Problem statement —
Take the lines of the data below from the very first through the line containing "# six-sided turned" and output them exactly, pictures excluded.

[Rendered images with source text]
============================================================
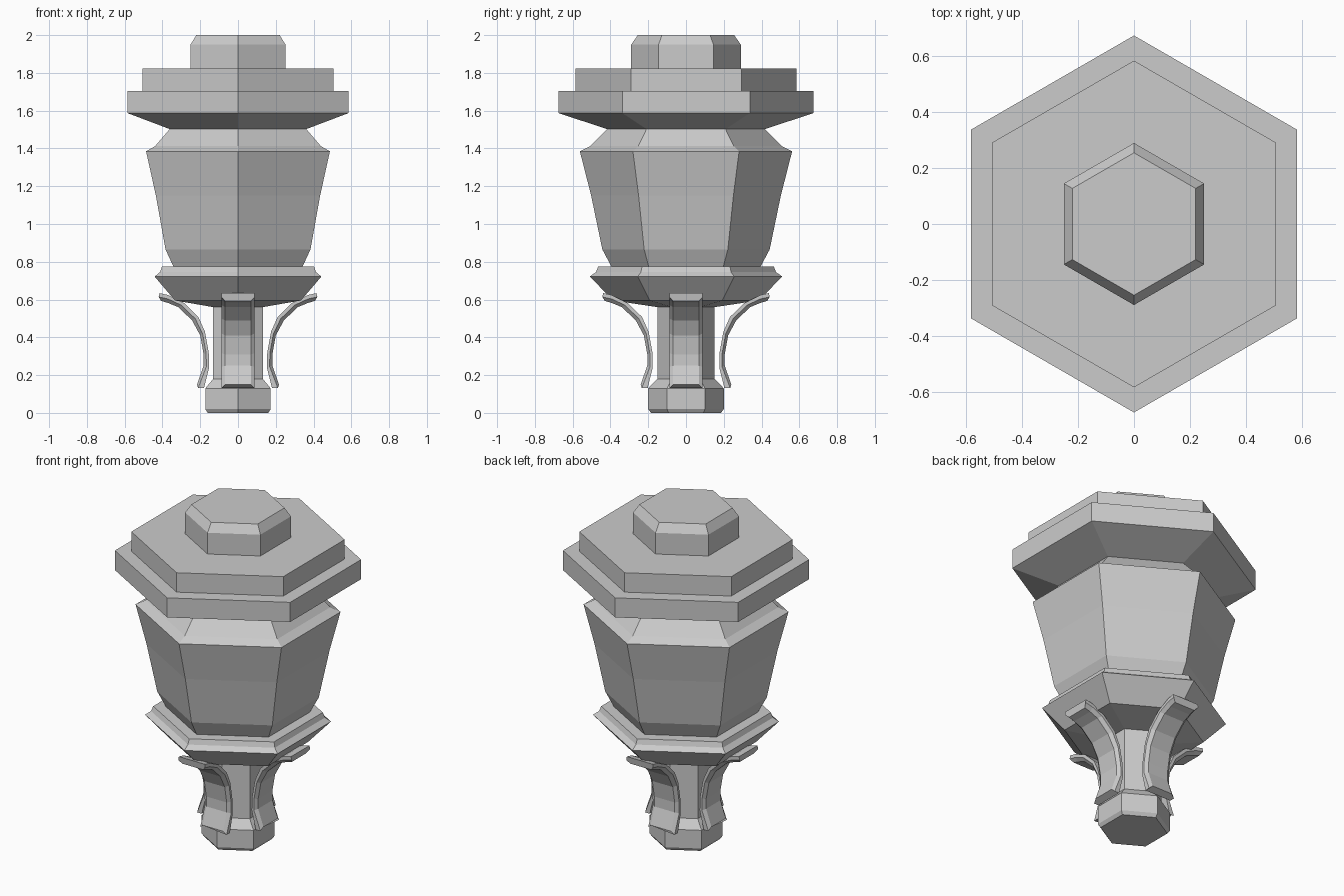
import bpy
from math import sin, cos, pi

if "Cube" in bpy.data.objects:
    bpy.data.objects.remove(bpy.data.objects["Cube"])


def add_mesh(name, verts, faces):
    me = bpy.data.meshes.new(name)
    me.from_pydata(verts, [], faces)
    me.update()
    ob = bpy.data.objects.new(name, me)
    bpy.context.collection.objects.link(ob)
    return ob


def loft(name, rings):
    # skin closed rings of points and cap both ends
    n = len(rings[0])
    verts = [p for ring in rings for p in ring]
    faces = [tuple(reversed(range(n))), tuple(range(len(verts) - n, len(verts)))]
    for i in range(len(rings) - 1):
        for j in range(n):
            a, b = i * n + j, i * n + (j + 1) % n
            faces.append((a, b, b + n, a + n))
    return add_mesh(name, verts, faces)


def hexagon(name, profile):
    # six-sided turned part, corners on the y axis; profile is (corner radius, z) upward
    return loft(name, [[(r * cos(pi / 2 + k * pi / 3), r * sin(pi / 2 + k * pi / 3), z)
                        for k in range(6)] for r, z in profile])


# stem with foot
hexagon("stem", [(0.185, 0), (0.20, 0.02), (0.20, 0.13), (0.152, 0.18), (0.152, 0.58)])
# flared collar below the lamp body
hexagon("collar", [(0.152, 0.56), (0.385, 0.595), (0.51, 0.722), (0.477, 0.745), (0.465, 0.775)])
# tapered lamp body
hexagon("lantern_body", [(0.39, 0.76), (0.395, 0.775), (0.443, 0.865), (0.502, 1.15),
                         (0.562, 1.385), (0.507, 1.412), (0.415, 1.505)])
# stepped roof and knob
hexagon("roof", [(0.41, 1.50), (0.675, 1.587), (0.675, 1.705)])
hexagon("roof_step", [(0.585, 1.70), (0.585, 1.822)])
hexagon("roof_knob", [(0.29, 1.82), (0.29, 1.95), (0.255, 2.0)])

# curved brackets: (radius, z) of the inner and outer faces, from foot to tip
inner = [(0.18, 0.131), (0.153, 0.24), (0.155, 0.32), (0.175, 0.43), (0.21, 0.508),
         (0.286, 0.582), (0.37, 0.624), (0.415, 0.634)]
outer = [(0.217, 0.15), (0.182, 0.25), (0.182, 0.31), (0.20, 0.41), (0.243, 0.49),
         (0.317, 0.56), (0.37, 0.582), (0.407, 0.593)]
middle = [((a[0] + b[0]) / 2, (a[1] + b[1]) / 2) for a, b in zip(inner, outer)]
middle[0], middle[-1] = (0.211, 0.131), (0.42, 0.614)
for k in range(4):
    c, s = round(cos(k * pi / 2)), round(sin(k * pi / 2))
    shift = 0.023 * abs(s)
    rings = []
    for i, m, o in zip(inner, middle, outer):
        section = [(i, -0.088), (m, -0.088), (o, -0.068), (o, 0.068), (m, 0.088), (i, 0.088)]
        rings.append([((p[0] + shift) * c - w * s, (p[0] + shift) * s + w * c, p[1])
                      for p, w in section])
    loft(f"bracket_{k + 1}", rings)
============================================================
Result of this exercise —
import bpy
from math import sin, cos, pi

if "Cube" in bpy.data.objects:
    bpy.data.objects.remove(bpy.data.objects["Cube"])


def add_mesh(name, verts, faces):
    me = bpy.data.meshes.new(name)
    me.from_pydata(verts, [], faces)
    me.update()
    ob = bpy.data.objects.new(name, me)
    bpy.context.collection.objects.link(ob)
    return ob


def loft(name, rings):
    # skin closed rings of points and cap both ends
    n = len(rings[0])
    verts = [p for ring in rings for p in ring]
    faces = [tuple(reversed(range(n))), tuple(range(len(verts) - n, len(verts)))]
    for i in range(len(rings) - 1):
        for j in range(n):
            a, b = i * n + j, i * n + (j + 1) % n
            faces.append((a, b, b + n, a + n))
    return add_mesh(name, verts, faces)


def hexagon(name, profile):
    # six-sided turned part, corners on the y axis; profile is (corner radius, z) upward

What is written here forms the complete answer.